From today's Boston Herald. I posted the whole thing because It won't be accessible by Wednesday. If you want to have fun call Dad and ask who Joe Kennedy is and how much he makes running a non-profit heating oil company.
For Dad: Video of Joe's Ad
"Tapping Venezuela’s oil without guilt
By Joseph P. Kennedy II
Monday, January 22, 2007 - Updated: 03:34 PM EST
All those who claim the poor should not heat their homes with discounted Venezuelan oil or that I should not distribute it are setting a moral standard they don’t apply to themselves or to other countries sending oil to the United States.
If we consumed oil only from those whose morality we agree with, we’d come up with a very short list.

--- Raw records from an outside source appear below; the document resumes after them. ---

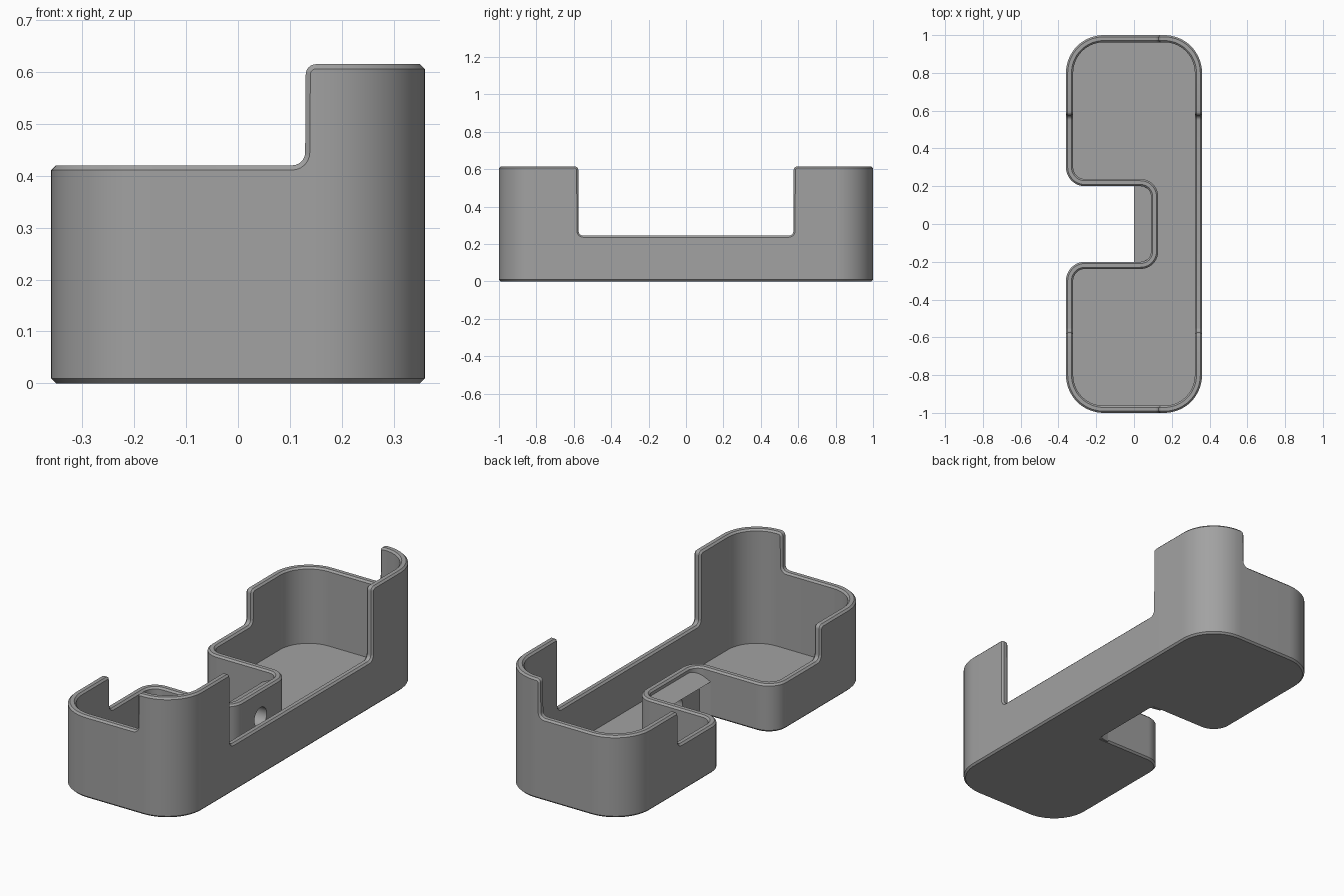
import bpy, bmesh, math
from mathutils import Vector

if "Cube" in bpy.data.objects:
    bpy.data.objects.remove(bpy.data.objects["Cube"])

WALL, CH, FLOOR = 0.038, 0.009, 0.03      # wall thickness, edge chamfer, floor thickness
LOW, MID, TALL = 0.245, 0.42, 0.615       # rim heights
R_LO, R_HI = 0.025, 0.02                  # rounding at foot and head of each rim step

grey = bpy.data.materials.new("grey_plastic")
grey.diffuse_color = (0.36, 0.36, 0.36, 1)
grey.use_nodes = True
grey.node_tree.nodes["Principled BSDF"].inputs["Base Color"].default_value = grey.diffuse_color


def make_object(name, bm):
    bmesh.ops.recalc_face_normals(bm, faces=bm.faces)
    mesh = bpy.data.meshes.new(name)
    bm.to_mesh(mesh)
    bm.free()
    mesh.materials.append(grey)
    ob = bpy.data.objects.new(name, mesh)
    bpy.context.collection.objects.link(ob)
    return ob


def step_curve(z0, z1):
    """Rounded step as (dt, z, dt_chamfer, z_chamfer) points along the wall."""
    lo, hi = min(z0, z1), max(z0, z1)
    pts = []
    for k in range(7):
        a = math.pi / 2 * k / 6
        s, c = math.sin(a), math.cos(a)
        pts.append((-R_LO + R_LO * s - 0.0005, lo + R_LO - R_LO * c,
                    -R_LO + (R_LO + CH) * s - 0.0005, lo + R_LO - (R_LO + CH) * c))
    for k in range(7):
        a = math.pi / 2 * k / 6
        s, c = math.sin(a), math.cos(a)
        pts.append((R_HI - R_HI * c + 0.0005, hi - R_HI + R_HI * s,
                    R_HI - (R_HI - CH) * c + 0.0005, hi - R_HI + (R_HI - CH) * s))
    if z1 < z0:
        pts = [(-t, z, -u, v) for t, z, u, v in reversed(pts)]
    return pts


# Outline corners, counter-clockwise: x, y, radius, and rim steps on the edge that follows
corners = [
    (-0.36, -1, 0.2, [((0.13, -1), TALL)]),
    (0.36, -1, 0.2, [((0.36, -0.575), LOW), ((0.36, 0.575), TALL)]),
    (0.36, 1, 0.2, [((0.13, 1), MID)]),
    (-0.36, 1, 0.2, [((-0.36, 0.575), LOW)]),
    (-0.36, 0.2, 0.1, []),
    (0.09, 0.2, 0.055, []),
    (0.09, -0.2, 0.055, []),
    (-0.36, -0.2, 0.1, [((-0.36, -0.575), MID)]),
]

# Stations around the wall: point, inward normal, direction, rim curve
stations = []
height = MID
for i, (x, y, r, steps) in enumerate(corners):
    p = Vector((x, y))
    before = Vector(corners[i - 1][:2])
    after = Vector(corners[(i + 1) % len(corners)][:2])
    d0, d1 = (p - before).normalized(), (after - p).normalized()
    sign = 1 if d0.x * d1.y - d0.y * d1.x > 0 else -1
    centre = p - d0 * r + Vector((-d0.y, d0.x)) * r * sign
    a0 = math.atan2(d0.y, d0.x)
    n = 16 if r > 0.15 else 10
    for k in range(n + 1):
        a = a0 + sign * math.pi / 2 * k / n
        nrm = Vector((-math.sin(a), math.cos(a)))
        stations.append((centre - nrm * r * sign, nrm, Vector((math.cos(a), math.sin(a))),
                         (0, height, 0, height - CH)))
    for pos, new in steps:
        for q in step_curve(height, new):
            stations.append((Vector(pos), Vector((-d1.y, d1.x)), d1, q))
        height = new

# Tray shell: chamfered wall section carried around the outline
bm = bmesh.new()
rings = []
for p, nrm, d, (t, z, u, v) in stations:
    section = [(CH, u, 0), (0, u, CH), (0, u, v), (CH, t, z),
               (WALL - CH, t, z), (WALL, u, v), (WALL, u, FLOOR)]
    ring = []
    for depth, along, h in section:
        q = p + nrm * depth + d * along
        ring.append(bm.verts.new((q.x, q.y, h)))
    rings.append(ring)
for a, b in zip(rings, rings[1:] + rings[:1]):
    for j in range(6):
        bm.faces.new((a[j], b[j], b[j + 1], a[j + 1]))
bm.faces.new([ring[0] for ring in reversed(rings)])
bm.faces.new([ring[6] for ring in rings])
bmesh.ops.remove_doubles(bm, verts=bm.verts, dist=1e-5)
tray = make_object("tray_shell", bm)

# Thickened backing at the end of the notch, with a sloping top
half = [(0.1, 0.205), (0.0, 0.205), (0.0, 0.2), (0.05, 0.19), (0.055, 0.188)]
plan = half + [(x, -y) for x, y in reversed(half)]
bm = bmesh.new()
bottom = [bm.verts.new((x, y, 0)) for x, y in plan]
top = [bm.verts.new((x, y, 0.225 if abs(y) > 0.2 else 0.18)) for x, y in plan]
for i in range(len(plan)):
    j = (i + 1) % len(plan)
    bm.faces.new((bottom[i], bottom[j], top[j], top[i]))
bm.faces.new(bottom[::-1])
bmesh.ops.triangulate(bm, faces=[bm.faces.new(top)])
backing = make_object("notch_backing", bm)

# Round cable hole through the notch wall
bpy.ops.mesh.primitive_cylinder_add(vertices=32, radius=0.05, depth=0.16,
                                    location=(0.09, 0, 0.11), rotation=(0, math.pi / 2, 0))
cutter = bpy.context.object
cutter.name = "hole_cutter"
cutter.hide_render = True
cutter.data.materials.append(grey)
for ob in (tray, backing):
    bpy.ops.object.select_all(action='DESELECT')
    ob.select_set(True)
    bpy.context.view_layer.objects.active = ob
    mod = ob.modifiers.new("hole", 'BOOLEAN')
    mod.operation, mod.solver, mod.object = 'DIFFERENCE', 'EXACT', cutter
    bpy.ops.object.modifier_apply(modifier=mod.name)
    bpy.ops.object.shade_smooth_by_angle(angle=math.radians(30))
bpy.data.objects.remove(cutter)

Critics say no to Venezuelan oil for the poor but yes to Saudi Arabia and Kuwait and to so many other Middle East countries that rule with an iron fist. It’s easy to say yes if you’re a short-sighted moralist, but maybe not so easy if you’re concerned about how those societies treat women or alarmed at their hostile stance toward Israel.
If discounted fuel from Venezuela is somehow unfit for the needy, then full-price Venezuelan oil shouldn’t be good enough for the cars, boats, jets and furnaces of the wealthy.
More than 558 million barrels of Venezuelan oil made its way to the United States last year. Why just go after the small slice that helps senior citizens and struggling families? Why not take on those who make money off Venezuela as well - GM and Ford, who sold 300,000 cars there last year, and Shell, BP, Conoco Phillips and other oil interests who, unlike Venezuela and CITGO Petroleum, spurned our requests for assisting the poor?
If objections to Venezuelan oil are about democracy, then critics should look at the December elections won by President Hugo Chavez with nearly 70 percent of the vote. Venezuelans have now spoken four times in his favor.
I’m not going to defend or demonize Chavez for his moves toward socialism, but it does seem like we favor selective socialism here in the United States for big corporations that get to socialize risks and privatize profits.
As for nationalizations in Venezuela, it’s hard for Americans to argue with turning private utilities into public ones. America’s investor-owned utilities charge more for power than companies owned by the people.
Why doesn’t our own federal government collect a fair share of royalties from energy companies taking resources from public lands and use some of the revenues, along with windfall taxes from oil and gas interests, to help the poor?
Or why don’t our lawmakers in Washington fully fund federal fuel assistance, which has been cut by a third in spite of the fact that heating oil prices have doubled over the last couple of years?
I won’t defend everything Hugo Chavez says or does, but neither will I accept a system of socialism for the rich and free enterprise for the poor that turns its back on those in need.
Joseph P. Kennedy II is president of Citizen’s Energy."
I don't have a problem with Hugo selling oil below market price. It's the Kennedy's that are the problem here.